This unit is here to explore Creative Commons licensing and its implications for academic and educational use. Copyright (or copyleft) aspects apply to many activities such as original research, composition, photography, cartography, musical works and many other endeavors that need to be "protected" in some way. We shall use this resource to explore and discuss the various types and kinds of CC licenses and research and compare them with other copyright and copyleft devices. We may also explore the technical and social ramifications of the introduction of the Commons mindset to the Internet world.
Wikiversity content is licensed under the GNU Free Documentation License, by default. Some works, especially in the Image: namespace carry a dual license adding a Creative Commons license. Wikiversity license tags are generally selected at the time files are uploaded to wikiversity.org or other Wikimedia project. The two most commonly used CC license tags are:

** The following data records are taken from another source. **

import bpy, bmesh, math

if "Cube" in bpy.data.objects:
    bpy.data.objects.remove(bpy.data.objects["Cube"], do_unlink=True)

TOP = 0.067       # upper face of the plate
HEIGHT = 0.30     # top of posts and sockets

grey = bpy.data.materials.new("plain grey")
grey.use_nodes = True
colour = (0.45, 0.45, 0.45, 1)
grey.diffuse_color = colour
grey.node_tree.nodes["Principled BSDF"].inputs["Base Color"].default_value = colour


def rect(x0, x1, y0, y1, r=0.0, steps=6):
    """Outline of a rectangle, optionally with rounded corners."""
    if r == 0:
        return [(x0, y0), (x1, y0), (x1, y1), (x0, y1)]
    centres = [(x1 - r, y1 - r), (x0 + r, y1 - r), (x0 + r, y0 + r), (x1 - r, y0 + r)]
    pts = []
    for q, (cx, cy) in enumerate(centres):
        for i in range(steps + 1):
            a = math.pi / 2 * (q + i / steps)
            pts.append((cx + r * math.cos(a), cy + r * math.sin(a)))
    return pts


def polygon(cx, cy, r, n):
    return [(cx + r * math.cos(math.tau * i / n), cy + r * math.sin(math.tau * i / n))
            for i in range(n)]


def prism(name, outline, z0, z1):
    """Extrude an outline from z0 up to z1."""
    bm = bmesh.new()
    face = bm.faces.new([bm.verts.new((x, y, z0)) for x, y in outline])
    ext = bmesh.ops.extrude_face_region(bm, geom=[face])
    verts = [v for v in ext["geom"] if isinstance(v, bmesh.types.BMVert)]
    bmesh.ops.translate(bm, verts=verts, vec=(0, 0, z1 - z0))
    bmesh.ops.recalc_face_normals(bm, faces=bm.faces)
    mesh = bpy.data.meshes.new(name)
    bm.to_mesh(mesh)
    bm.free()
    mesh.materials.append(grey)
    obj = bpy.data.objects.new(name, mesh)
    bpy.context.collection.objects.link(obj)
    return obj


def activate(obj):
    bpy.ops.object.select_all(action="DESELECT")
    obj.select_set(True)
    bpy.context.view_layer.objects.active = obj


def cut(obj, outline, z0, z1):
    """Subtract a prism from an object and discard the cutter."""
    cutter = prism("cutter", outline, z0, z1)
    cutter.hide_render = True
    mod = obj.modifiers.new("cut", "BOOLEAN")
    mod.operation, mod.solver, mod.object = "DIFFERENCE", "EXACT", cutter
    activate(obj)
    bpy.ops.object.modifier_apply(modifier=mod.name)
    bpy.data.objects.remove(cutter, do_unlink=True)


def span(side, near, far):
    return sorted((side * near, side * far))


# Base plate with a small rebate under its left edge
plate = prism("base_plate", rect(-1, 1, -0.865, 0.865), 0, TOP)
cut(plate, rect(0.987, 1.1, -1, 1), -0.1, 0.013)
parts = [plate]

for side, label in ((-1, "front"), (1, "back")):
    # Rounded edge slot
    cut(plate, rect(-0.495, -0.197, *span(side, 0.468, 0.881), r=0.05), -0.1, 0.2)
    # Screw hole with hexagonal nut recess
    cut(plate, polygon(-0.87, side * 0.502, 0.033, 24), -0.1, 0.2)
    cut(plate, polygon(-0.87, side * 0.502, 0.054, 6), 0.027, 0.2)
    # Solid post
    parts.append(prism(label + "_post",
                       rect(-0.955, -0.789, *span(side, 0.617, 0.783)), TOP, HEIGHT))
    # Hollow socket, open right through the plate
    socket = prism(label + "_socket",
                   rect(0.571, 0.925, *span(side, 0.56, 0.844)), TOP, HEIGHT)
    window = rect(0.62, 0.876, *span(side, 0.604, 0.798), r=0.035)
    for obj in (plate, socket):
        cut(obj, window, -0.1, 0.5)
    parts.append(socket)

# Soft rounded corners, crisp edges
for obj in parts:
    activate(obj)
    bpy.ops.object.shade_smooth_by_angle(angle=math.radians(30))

To see which documents, images and other content items carry these licenses see:
Please see Wikiversity:License tags for more information and guidelines.

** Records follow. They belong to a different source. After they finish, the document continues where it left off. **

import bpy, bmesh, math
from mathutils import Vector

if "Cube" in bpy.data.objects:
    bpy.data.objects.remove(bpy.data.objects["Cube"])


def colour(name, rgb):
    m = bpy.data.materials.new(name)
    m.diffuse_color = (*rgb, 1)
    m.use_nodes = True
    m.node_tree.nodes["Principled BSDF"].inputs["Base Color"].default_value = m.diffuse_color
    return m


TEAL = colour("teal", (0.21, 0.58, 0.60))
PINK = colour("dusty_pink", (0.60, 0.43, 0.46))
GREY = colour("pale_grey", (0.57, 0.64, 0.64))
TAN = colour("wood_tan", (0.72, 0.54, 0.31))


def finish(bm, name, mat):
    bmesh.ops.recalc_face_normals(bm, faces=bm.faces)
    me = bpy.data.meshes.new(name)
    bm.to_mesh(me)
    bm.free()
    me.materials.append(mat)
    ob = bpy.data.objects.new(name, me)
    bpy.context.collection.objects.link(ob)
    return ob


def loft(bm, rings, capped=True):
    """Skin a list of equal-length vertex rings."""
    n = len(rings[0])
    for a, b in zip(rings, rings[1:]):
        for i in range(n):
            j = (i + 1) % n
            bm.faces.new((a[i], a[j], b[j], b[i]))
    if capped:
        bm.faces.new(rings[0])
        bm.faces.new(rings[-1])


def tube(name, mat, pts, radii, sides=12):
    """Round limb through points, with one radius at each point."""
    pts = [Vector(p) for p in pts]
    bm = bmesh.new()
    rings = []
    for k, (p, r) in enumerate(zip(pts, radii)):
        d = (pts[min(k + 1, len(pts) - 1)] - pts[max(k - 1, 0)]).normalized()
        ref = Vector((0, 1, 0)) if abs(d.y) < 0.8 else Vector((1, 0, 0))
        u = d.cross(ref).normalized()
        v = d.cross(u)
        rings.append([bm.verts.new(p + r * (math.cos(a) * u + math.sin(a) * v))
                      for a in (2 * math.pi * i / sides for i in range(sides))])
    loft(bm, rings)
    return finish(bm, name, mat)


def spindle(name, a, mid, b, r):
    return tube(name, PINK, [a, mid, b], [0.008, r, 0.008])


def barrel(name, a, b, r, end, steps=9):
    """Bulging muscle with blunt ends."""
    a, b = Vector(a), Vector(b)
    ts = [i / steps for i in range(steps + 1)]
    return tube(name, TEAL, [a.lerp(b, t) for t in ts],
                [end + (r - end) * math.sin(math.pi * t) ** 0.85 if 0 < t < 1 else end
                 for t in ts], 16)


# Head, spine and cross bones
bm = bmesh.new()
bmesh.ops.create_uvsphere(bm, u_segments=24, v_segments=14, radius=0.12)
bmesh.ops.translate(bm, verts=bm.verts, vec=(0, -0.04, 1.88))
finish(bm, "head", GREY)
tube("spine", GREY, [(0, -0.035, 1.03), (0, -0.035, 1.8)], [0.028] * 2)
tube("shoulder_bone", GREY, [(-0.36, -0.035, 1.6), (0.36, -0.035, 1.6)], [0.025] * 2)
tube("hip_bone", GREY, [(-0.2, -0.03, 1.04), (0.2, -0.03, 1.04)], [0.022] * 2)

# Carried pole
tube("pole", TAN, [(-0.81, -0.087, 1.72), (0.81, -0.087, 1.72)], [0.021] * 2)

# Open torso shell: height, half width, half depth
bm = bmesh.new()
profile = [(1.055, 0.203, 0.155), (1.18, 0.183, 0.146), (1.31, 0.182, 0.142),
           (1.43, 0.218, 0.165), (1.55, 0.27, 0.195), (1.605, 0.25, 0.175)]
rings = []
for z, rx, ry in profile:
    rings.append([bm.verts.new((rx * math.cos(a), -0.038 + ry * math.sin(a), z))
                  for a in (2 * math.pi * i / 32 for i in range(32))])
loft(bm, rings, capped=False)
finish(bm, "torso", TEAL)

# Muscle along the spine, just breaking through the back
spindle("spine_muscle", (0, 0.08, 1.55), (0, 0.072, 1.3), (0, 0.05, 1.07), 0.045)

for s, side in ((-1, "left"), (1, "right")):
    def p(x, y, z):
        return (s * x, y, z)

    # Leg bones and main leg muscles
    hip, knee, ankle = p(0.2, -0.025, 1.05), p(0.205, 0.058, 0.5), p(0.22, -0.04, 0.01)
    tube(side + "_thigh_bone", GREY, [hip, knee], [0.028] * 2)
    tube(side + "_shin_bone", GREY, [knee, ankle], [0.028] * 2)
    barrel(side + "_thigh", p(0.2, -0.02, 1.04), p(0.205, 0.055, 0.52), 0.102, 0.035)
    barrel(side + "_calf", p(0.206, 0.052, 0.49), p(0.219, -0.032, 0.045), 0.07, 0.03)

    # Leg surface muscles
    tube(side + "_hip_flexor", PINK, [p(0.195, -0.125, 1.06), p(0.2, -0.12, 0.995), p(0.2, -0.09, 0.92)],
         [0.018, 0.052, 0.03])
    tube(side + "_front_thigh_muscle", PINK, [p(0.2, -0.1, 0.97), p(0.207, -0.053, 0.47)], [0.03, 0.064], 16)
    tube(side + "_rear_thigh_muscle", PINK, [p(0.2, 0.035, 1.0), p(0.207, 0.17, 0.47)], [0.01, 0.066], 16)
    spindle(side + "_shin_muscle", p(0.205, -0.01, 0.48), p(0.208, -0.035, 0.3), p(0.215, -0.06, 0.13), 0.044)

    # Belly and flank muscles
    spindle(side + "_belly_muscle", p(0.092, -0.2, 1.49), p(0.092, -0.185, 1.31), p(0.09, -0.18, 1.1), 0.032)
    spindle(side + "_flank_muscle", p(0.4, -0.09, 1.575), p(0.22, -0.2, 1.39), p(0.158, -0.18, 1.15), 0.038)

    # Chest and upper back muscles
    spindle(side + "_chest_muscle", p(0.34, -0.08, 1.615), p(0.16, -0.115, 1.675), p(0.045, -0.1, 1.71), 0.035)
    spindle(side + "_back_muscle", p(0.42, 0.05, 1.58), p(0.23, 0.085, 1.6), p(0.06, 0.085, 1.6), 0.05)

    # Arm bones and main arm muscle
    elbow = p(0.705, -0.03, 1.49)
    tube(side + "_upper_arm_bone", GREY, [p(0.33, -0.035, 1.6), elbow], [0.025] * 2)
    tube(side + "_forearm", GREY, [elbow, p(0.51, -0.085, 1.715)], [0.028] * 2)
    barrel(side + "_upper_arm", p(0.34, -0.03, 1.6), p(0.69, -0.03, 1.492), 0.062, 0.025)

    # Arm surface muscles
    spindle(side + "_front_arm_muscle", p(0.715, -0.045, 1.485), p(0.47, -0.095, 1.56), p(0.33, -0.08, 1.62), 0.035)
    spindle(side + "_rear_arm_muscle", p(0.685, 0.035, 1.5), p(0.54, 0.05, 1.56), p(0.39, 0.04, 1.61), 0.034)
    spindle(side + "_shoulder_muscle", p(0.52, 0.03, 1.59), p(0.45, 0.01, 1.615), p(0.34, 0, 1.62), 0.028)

When the GFDL was adopted at Wikipedia, the Creative Commons licenses did not exist. Once the Creative Commons licenses became available, discussions began about the idea of either switching from the GFDL to a Creative Commons license or dual-licensing under both the GFDL and a Creative Commons license.

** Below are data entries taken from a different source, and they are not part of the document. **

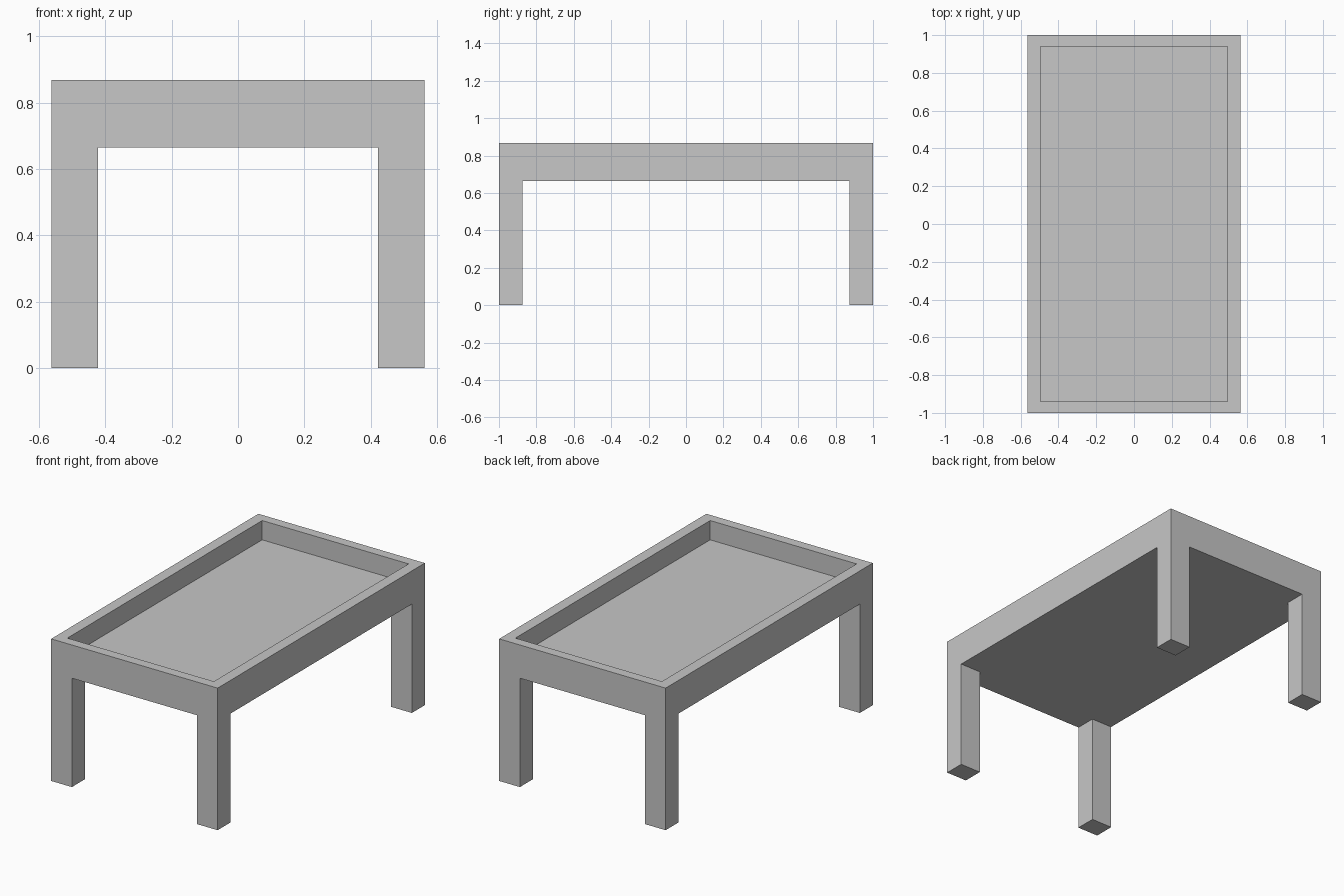
import bpy
import bmesh
from math import copysign, radians

HALF_X, HALF_Y, TOP = 0.5625, 1.0, 0.868    # outer size
LEG_X, LEG_Y, APRON_Z = 0.14, 0.125, 0.665  # leg section and underside height
TRAY_X, TRAY_Y, TRAY_Z = 0.495, 0.94, 0.75  # recess half sizes and floor height

cube = bpy.data.objects.get("Cube")
if cube:
    bpy.data.objects.remove(cube, do_unlink=True)

grey = bpy.data.materials.new("plain_grey")
grey.use_nodes = True
colour = (0.57, 0.57, 0.57, 1)
grey.diffuse_color = colour
grey.node_tree.nodes["Principled BSDF"].inputs["Base Color"].default_value = colour


def extruded(bm, faces, dz):
    """Extrude faces vertically and return the new cap faces."""
    geom = bmesh.ops.extrude_face_region(bm, geom=faces)["geom"]
    verts = [g for g in geom if isinstance(g, bmesh.types.BMVert)]
    bmesh.ops.translate(bm, verts=verts, vec=(0, 0, dz))
    return [g for g in geom if isinstance(g, bmesh.types.BMFace)]


# Slab plan: three by three cells, with the corner cells sized to the legs
bm = bmesh.new()
xs = [-HALF_X, LEG_X - HALF_X, HALF_X - LEG_X, HALF_X]
ys = [-HALF_Y, LEG_Y - HALF_Y, HALF_Y - LEG_Y, HALF_Y]
grid = [[bm.verts.new((x, y, TOP)) for y in ys] for x in xs]
cells = {}
for i in range(3):
    for j in range(3):
        cells[i, j] = bm.faces.new((grid[i][j], grid[i + 1][j],
                                    grid[i + 1][j + 1], grid[i][j + 1]))

# Apron depth, then the four legs
under = extruded(bm, list(cells.values()), APRON_Z - TOP)
top_faces = [f for f in bm.faces if all(abs(v.co.z - TOP) < 1e-4 for v in f.verts)]
if not top_faces:
    top_faces = [bm.faces.new((grid[0][0], grid[3][0], grid[3][3], grid[0][3]))]
corners = [f for f in under
           if abs(f.calc_center_median().x) > HALF_X - LEG_X
           and abs(f.calc_center_median().y) > HALF_Y - LEG_Y]
for face in corners:
    extruded(bm, [face], -APRON_Z)
    if face.is_valid:
        bm.faces.remove(face)

# Merge flat areas into clean panels
bmesh.ops.recalc_face_normals(bm, faces=bm.faces[:])
bmesh.ops.dissolve_limit(bm, angle_limit=radians(1),
                         verts=bm.verts[:], edges=bm.edges[:])

# Recessed tray in the top
top = next(f for f in bm.faces if all(abs(v.co.z - TOP) < 1e-4 for v in f.verts))
bmesh.ops.inset_individual(bm, faces=[top], thickness=0.06)
for v in top.verts:
    v.co.x = copysign(TRAY_X, v.co.x)
    v.co.y = copysign(TRAY_Y, v.co.y)
extruded(bm, [top], TRAY_Z - TOP)
if top.is_valid and all(abs(v.co.z - TOP) < 1e-4 for v in top.verts):
    bm.faces.remove(top)
bmesh.ops.recalc_face_normals(bm, faces=bm.faces[:])

mesh = bpy.data.meshes.new("tray_table")
bm.to_mesh(mesh)
bm.free()
mesh.materials.append(grey)
table = bpy.data.objects.new("tray_table", mesh)
bpy.context.collection.objects.link(table)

The Creative Commons Attribution-ShareAlike license is very similar to the GFDL. Both licenses allow re-use of a work as long as attribution is given to the the original author(s) and as long as derivative works are also licensed copyleft.
The Creative Commons Attribution-ShareAlike license is better suited for wikis; the GFDL was designed for software manuals.
Wikimedia Foundation Board of Trustees Resolution about changing from GFDL to the Creative Commons Attribution-ShareAlike license.
The GFDL has been used by Wikipedia and Wikimedia projects since 2001. It works fine. Switching now would be disruptive. Switching to a similar license such as the Creative Commons Attribution-ShareAlike license would not be worth the trouble.
San Francisco, California|
|Focus||Expansion of "reasonable", flexible copyright|
|Method||Creative Commons licenses|
The Creative Commons is a non-profit organisation that tries to make creative work available for others to use and share.
Their website allows copyright holders to give some of their rights to any other people. They still keep some other rights. They do this through licenses and contracts. Some of these make the work public domain or open content. They do this because copyright law can stop people sharing information.
The project has different free licenses. A person who has copyright can choose which one they want to use when they publish their work. They also provide RDF/XML metadata. These say what the licenses are and make it easier to automatically sort out and find work that has these licenses. They also provide a 'Founder's Copyright'  contract. This aims to give the same effects as the original US Copyright did.
Creative Commons was officially started in 2001.
Lawrence Lessig is the founder and chairman of Creative Commons. Lessig started it as a way of reaching the goals of his Supreme Court case, Eldred v. Ashcroft.
The iCommons (International Commons) is one of the Creative Commons projects. They improve the wording of the licenses and make them usable in other countries. The first ones dealt with US law only. As of February 4, 2004, Brazil, the People's Republic of China, Finland, France, Ireland, Italy, Japan, the Republic of China (Taiwan), and the United Kingdom have joined this project .
Projects that use Creative Commons licenses include LOCA Records, Magnatune, Opsound, Opcopy, Wikitravel, iRATE radio and the fiction of Cory Doctorow.